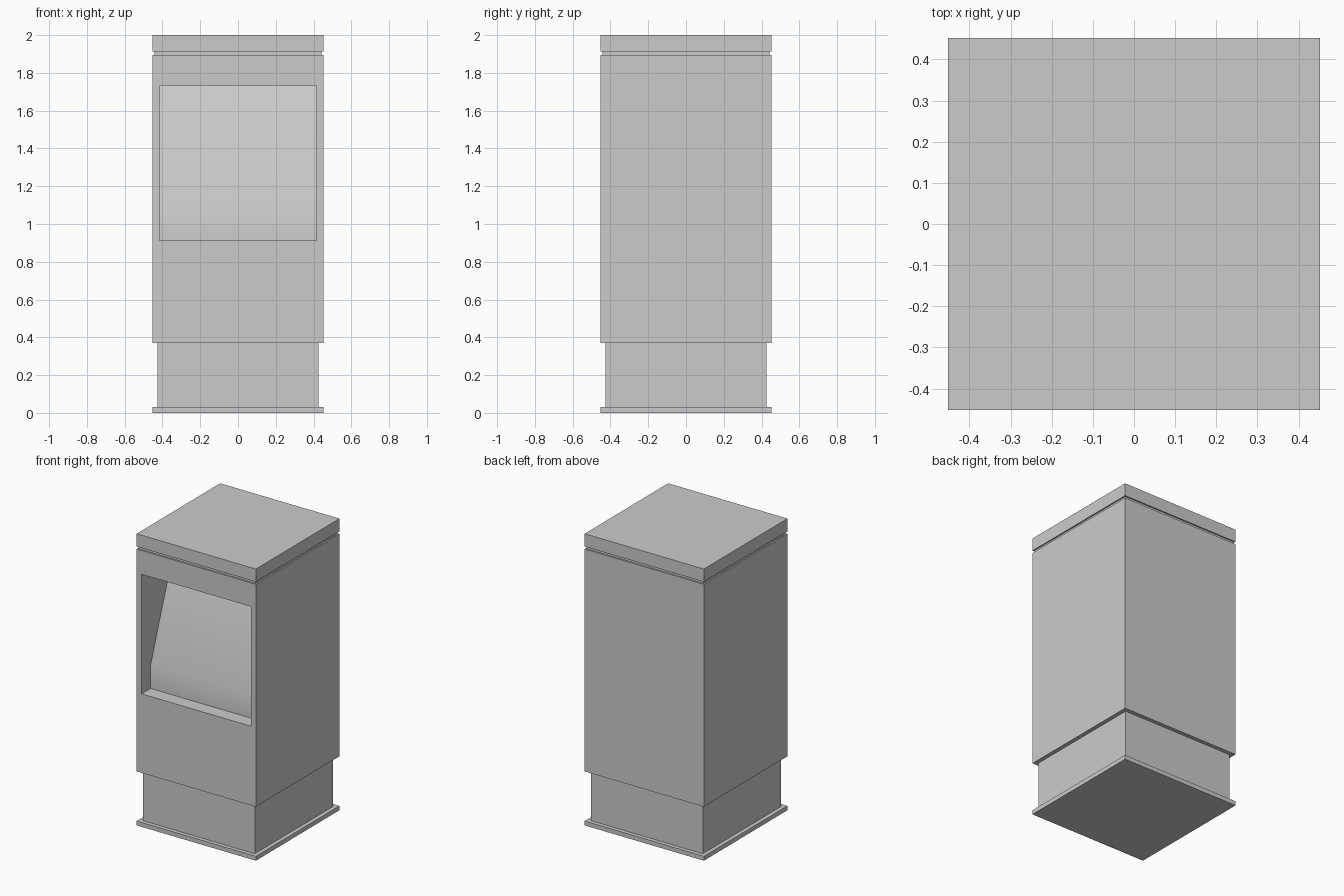
import bpy
import bmesh
import math

default = bpy.data.objects.get("Cube")
if default:
    bpy.data.objects.remove(default, do_unlink=True)

# Single painted-metal colour
grey = bpy.data.materials.new("light_grey")
grey.use_nodes = True
colour = (0.6, 0.6, 0.6, 1.0)
grey.diffuse_color = colour
grey.node_tree.nodes["Principled BSDF"].inputs["Base Color"].default_value = colour


def prism(name, points, direction):
    """Extrude a planar outline along a direction into a closed solid."""
    bm = bmesh.new()
    face = bm.faces.new([bm.verts.new(p) for p in points])
    side = bmesh.ops.extrude_face_region(bm, geom=[face])
    moved = [g for g in side["geom"] if isinstance(g, bmesh.types.BMVert)]
    bmesh.ops.translate(bm, verts=moved, vec=direction)
    bmesh.ops.recalc_face_normals(bm, faces=bm.faces[:])
    mesh = bpy.data.meshes.new(name)
    bm.to_mesh(mesh)
    bm.free()
    obj = bpy.data.objects.new(name, mesh)
    bpy.context.collection.objects.link(obj)
    mesh.materials.append(grey)
    return obj


def square_block(name, half, low, high):
    outline = [(-half, -half, low), (half, -half, low),
               (half, half, low), (-half, half, low)]
    return prism(name, outline, (0, 0, high - low))


# Stacked square sections, from the ground up
HALF = 0.4525
square_block("base_plate", HALF, 0, 0.03)
square_block("plinth", 0.425, 0.03, 0.37)
body = square_block("body", HALF, 0.37, 1.895)
square_block("shadow_gap", 0.443, 1.895, 1.912)
square_block("cap", HALF, 1.912, 2.0)

# Screen recess: short upright back, then a panel leaning away to the top
WIDTH = 0.415
profile = [(-HALF - 0.1, 0.912), (-0.355, 0.912), (-0.355, 1.07),
           (-0.115, 1.732), (-HALF - 0.1, 1.732)]
cutter = prism("recess_cutter", [(-WIDTH, y, z) for y, z in profile],
               (2 * WIDTH, 0, 0))
cutter.hide_render = True

cut = body.modifiers.new("recess", "BOOLEAN")
cut.operation = "DIFFERENCE"
cut.solver = "EXACT"
cut.object = cutter
bpy.ops.object.select_all(action="DESELECT")
bpy.context.view_layer.objects.active = body
body.select_set(True)
bpy.ops.object.modifier_apply(modifier=cut.name)
bpy.data.objects.remove(cutter, do_unlink=True)

# Blend the bend in the recess panel, keep the corners crisp
bpy.ops.object.shade_smooth_by_angle(angle=math.radians(30))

※

Output, from the data above, the lines from the line with "colour = (0.6, 0.6, 0.6, 1.0)" to the line with "0.425, 0.03, 0.37)" exactly as they stand, both ends included and nothing else.

colour = (0.6, 0.6, 0.6, 1.0)
grey.diffuse_color = colour
grey.node_tree.nodes["Principled BSDF"].inputs["Base Color"].default_value = colour


def prism(name, points, direction):
    """Extrude a planar outline along a direction into a closed solid."""
    bm = bmesh.new()
    face = bm.faces.new([bm.verts.new(p) for p in points])
    side = bmesh.ops.extrude_face_region(bm, geom=[face])
    moved = [g for g in side["geom"] if isinstance(g, bmesh.types.BMVert)]
    bmesh.ops.translate(bm, verts=moved, vec=direction)
    bmesh.ops.recalc_face_normals(bm, faces=bm.faces[:])
    mesh = bpy.data.meshes.new(name)
    bm.to_mesh(mesh)
    bm.free()
    obj = bpy.data.objects.new(name, mesh)
    bpy.context.collection.objects.link(obj)
    mesh.materials.append(grey)
    return obj


def square_block(name, half, low, high):
    outline = [(-half, -half, low), (half, -half, low),
               (half, half, low), (-half, half, low)]
    return prism(name, outline, (0, 0, high - low))


# Stacked square sections, from the ground up
HALF = 0.4525
square_block("base_plate", HALF, 0, 0.03)
square_block("plinth", 0.425, 0.03, 0.37)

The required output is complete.